Wilson’s post-Shell years have been brimming with geologic projects. In addition to serving in prestigious positions with AAPG and AGI, he enjoyed a busy life as a consultant for domestic and foreign clients. Among such activities was leading a group of geologists on a mutual exchange lecture tour to China under the auspices of the People to People Program. One of his life-long interests was observing the interrelationships between bedrock, resultant soils, and the natural preference of certain vegetation for soils of a particular geologic formation. As a connoisseur of wines, and particularly French wines, he embarked on a study of French “terroir, ” the geologic and climatic components that create the environments in which various French grapes flourish. The culmination of his curiosity and research resulted in his 1998 book, entitled Terroir — The Role of Geology, Climate, and Culture in the Making of French Wines. He actually preferred his original title, “Wine on the Rocks… with a Splash of History”, but was convinced to help popularize the term “terroir” in order to reinforce the interrelated importance of many geologic and climatic factors. How fitting for a man who promoted the interrelationships of scientific contributions! It is a beautifully crafted book that illustrates convincingly the connections between stratigraphy, microclimatic conditions, subsurface structure, cultural practices, history, and wine. As an aside, I cannot tell you how many people, seeing me with a copy of this book, asked why I was reading about “terror”! It became a wonderful opportunity to explain to them what I was really reading and why.

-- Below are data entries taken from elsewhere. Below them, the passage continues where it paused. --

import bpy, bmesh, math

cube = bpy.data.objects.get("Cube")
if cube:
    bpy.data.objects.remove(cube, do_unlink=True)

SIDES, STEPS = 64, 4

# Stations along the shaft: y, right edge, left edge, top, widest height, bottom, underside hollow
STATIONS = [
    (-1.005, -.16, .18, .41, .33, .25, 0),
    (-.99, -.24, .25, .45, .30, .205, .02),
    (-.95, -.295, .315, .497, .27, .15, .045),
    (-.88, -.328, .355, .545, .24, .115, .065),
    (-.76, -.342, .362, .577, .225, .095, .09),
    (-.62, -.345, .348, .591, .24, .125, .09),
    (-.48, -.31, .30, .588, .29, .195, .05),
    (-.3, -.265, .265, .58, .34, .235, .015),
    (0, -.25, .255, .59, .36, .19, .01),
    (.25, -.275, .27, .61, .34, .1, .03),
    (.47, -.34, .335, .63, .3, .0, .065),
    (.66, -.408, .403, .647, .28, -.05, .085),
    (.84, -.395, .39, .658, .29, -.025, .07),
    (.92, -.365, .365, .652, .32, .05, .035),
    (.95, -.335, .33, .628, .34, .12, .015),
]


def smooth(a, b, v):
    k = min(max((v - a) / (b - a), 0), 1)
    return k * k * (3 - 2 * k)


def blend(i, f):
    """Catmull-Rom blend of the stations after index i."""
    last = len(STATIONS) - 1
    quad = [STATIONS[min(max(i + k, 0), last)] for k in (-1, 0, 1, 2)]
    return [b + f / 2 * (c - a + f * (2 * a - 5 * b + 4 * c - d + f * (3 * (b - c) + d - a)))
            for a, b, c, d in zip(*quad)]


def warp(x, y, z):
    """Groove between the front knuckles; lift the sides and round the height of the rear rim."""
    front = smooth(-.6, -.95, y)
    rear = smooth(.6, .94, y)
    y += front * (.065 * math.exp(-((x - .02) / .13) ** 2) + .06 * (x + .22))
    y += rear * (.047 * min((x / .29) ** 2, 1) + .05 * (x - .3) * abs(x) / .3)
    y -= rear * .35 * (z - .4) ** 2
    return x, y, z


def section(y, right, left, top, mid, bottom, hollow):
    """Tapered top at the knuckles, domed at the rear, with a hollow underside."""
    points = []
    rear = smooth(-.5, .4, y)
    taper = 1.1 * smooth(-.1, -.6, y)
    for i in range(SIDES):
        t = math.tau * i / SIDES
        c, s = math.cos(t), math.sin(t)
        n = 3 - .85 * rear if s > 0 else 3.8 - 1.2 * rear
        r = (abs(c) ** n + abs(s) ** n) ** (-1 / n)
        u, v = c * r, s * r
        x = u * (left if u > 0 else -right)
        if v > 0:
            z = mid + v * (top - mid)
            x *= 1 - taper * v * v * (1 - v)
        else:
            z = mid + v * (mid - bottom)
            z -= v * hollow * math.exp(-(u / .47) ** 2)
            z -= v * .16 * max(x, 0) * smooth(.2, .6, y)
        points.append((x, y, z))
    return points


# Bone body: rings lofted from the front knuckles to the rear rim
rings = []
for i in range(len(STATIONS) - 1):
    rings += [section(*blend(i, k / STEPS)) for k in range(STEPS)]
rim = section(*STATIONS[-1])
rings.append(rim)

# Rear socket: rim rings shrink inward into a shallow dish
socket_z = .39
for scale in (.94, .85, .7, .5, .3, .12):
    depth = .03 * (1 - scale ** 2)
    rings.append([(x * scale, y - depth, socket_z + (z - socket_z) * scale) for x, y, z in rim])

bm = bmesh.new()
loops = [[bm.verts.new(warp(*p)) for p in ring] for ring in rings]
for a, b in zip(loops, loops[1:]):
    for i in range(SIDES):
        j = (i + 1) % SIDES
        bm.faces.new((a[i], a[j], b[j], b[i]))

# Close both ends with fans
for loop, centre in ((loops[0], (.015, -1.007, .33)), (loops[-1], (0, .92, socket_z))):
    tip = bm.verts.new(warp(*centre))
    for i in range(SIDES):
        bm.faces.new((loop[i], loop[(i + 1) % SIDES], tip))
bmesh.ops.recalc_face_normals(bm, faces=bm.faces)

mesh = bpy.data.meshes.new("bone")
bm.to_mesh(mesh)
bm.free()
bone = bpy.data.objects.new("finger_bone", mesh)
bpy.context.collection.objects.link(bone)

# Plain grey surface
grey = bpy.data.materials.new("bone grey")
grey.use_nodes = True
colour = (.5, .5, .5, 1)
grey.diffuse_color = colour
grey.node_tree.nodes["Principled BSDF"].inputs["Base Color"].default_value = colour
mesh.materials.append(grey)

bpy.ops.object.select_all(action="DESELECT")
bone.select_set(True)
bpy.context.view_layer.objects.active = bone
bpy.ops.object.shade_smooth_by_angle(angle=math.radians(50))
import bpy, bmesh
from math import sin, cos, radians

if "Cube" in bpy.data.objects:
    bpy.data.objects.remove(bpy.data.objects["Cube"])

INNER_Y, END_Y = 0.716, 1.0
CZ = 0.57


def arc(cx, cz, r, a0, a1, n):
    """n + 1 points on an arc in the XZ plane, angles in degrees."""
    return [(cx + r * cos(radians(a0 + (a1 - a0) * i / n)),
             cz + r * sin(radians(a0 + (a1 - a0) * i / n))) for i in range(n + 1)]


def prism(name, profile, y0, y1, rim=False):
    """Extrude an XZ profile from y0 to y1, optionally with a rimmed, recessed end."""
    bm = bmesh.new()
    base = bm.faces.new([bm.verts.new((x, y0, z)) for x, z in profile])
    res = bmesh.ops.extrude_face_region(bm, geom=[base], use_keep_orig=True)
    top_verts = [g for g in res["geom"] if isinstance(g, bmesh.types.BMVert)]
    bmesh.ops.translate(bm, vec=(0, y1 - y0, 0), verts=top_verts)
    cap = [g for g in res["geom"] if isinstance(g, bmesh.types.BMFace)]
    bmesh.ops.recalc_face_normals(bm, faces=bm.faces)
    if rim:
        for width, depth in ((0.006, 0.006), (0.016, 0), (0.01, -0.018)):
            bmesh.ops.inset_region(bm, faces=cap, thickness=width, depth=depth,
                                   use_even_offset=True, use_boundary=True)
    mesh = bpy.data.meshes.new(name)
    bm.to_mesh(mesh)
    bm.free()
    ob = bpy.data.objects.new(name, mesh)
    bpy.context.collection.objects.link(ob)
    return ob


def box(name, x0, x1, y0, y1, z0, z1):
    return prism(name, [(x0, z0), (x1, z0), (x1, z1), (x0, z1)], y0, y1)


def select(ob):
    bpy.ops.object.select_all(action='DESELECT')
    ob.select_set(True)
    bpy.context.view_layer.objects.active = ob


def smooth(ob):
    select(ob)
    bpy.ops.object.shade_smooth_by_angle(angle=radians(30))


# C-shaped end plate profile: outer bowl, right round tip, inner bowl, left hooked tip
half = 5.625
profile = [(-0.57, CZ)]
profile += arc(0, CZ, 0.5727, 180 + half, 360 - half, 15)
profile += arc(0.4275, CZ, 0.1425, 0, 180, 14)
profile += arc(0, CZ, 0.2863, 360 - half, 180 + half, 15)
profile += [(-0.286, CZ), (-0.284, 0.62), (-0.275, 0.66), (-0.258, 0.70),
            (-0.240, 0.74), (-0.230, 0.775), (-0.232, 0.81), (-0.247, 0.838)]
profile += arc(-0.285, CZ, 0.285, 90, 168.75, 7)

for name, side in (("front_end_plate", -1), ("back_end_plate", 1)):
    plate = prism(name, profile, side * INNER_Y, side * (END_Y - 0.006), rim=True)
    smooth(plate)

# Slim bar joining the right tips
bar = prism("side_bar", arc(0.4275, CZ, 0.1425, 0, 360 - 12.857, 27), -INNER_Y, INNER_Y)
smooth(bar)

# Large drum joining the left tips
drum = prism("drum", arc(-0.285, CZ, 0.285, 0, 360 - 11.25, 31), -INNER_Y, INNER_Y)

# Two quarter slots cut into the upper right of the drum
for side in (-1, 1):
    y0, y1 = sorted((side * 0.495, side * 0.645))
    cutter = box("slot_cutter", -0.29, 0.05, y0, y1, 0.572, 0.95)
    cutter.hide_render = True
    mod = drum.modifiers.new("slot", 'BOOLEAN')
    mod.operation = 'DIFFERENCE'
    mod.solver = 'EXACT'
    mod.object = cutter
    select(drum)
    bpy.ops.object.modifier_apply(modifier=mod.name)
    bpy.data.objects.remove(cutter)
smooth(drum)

Wilson’s wartime experience helped to cultivate this interest in geomorphology. After extensive hospitalization following wounds sustained at Normandy with the Third Armored Spearhead Division, he was assigned as an instructor in Military Intelligence at the Command and Staff College of Ft. Leavenworth, Kansas. As a part of his lectures, he emphasized the importance of geology in the analysis of enemy terrain, eventually publishing an article titled “Geology, The Fourth Dimension of Terrain.” The important thread of surface geology is one that binds Wilson’s geologic and military history together.

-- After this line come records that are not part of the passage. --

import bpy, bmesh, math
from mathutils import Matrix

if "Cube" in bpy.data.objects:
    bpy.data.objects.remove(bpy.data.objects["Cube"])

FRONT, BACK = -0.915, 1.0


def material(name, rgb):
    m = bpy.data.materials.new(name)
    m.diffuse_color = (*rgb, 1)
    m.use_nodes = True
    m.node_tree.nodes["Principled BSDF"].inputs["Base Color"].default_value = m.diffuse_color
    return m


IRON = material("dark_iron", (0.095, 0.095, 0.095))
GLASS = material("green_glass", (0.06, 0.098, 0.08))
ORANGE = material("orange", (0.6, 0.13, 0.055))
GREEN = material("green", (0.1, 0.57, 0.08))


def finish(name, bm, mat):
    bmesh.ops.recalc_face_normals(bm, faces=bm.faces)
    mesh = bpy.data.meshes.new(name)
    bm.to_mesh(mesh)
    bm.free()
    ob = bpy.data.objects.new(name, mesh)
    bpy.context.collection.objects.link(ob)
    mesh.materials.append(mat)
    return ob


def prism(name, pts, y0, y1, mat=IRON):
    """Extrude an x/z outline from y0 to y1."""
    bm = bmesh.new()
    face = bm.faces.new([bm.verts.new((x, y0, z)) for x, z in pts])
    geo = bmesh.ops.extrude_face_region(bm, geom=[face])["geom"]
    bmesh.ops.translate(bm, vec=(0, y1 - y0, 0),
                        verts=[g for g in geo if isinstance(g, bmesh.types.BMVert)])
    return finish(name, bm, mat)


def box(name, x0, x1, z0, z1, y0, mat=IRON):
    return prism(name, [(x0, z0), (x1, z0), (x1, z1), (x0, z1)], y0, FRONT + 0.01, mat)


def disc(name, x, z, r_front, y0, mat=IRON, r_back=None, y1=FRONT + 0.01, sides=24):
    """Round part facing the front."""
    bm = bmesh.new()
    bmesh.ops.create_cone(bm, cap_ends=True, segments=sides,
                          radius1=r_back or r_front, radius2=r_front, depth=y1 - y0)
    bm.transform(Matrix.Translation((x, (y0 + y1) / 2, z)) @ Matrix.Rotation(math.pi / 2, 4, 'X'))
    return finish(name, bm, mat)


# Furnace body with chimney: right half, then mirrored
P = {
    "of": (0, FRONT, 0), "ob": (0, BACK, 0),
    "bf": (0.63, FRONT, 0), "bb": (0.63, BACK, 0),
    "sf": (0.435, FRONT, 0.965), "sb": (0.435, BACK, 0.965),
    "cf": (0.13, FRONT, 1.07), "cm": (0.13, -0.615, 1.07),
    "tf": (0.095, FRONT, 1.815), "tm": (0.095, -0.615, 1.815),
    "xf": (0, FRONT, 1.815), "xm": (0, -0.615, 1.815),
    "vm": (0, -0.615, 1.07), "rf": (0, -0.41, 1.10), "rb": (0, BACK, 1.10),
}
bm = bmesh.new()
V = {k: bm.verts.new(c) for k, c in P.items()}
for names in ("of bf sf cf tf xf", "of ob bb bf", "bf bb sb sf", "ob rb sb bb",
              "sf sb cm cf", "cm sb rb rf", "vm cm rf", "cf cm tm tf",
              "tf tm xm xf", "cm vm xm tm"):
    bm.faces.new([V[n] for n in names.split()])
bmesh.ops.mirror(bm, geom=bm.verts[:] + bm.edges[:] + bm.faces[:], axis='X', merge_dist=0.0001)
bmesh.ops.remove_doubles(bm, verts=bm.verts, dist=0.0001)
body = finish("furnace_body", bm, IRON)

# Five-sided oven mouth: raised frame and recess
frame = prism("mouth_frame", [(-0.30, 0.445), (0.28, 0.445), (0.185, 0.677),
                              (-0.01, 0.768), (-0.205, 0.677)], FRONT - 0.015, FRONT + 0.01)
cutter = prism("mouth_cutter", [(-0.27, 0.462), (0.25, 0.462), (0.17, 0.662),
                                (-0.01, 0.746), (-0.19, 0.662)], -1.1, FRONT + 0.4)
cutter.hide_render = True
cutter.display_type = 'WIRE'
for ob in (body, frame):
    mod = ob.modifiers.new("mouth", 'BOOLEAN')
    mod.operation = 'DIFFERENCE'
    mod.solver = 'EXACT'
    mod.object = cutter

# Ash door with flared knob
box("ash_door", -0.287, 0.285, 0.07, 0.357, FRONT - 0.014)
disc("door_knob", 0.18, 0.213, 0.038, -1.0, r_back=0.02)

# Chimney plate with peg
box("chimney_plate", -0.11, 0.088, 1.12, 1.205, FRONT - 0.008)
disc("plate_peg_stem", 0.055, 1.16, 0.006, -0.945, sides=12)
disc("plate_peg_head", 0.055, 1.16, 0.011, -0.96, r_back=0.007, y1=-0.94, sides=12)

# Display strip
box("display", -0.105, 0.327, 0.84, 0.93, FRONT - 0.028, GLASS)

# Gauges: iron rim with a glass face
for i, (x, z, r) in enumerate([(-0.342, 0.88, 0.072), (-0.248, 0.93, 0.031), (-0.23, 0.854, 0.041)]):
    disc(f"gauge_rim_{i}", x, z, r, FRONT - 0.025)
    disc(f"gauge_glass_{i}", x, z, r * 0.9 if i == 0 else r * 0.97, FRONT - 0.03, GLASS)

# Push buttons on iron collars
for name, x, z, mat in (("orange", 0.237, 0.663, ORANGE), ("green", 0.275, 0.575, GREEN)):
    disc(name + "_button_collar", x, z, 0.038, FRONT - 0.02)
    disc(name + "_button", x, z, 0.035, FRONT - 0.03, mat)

Jim Wilson is now in the process of compiling his geologic and personal memoirs for his family. He worked with his administrative assistant, Marguerite Bradford, receiving editorial help from his wife (now deceased), his two daughters, and his grandchildren, all of whom assisted in some fashion with his “Terroir” book. He is now compiling several fascinating volumes that describe, in a colorful, and often-humorous manner, what life in the oil patch was like during his career in the mid- to late 1900s. He has included an extensive supply of photographs, newspaper articles, and other memorabilia that enhance the historical fascination of his experiences. Having met his two daughters and one of his granddaughters, I know that they are thrilled to have these family records, but I cannot help but think that they would be of great interest to the geologic community at large!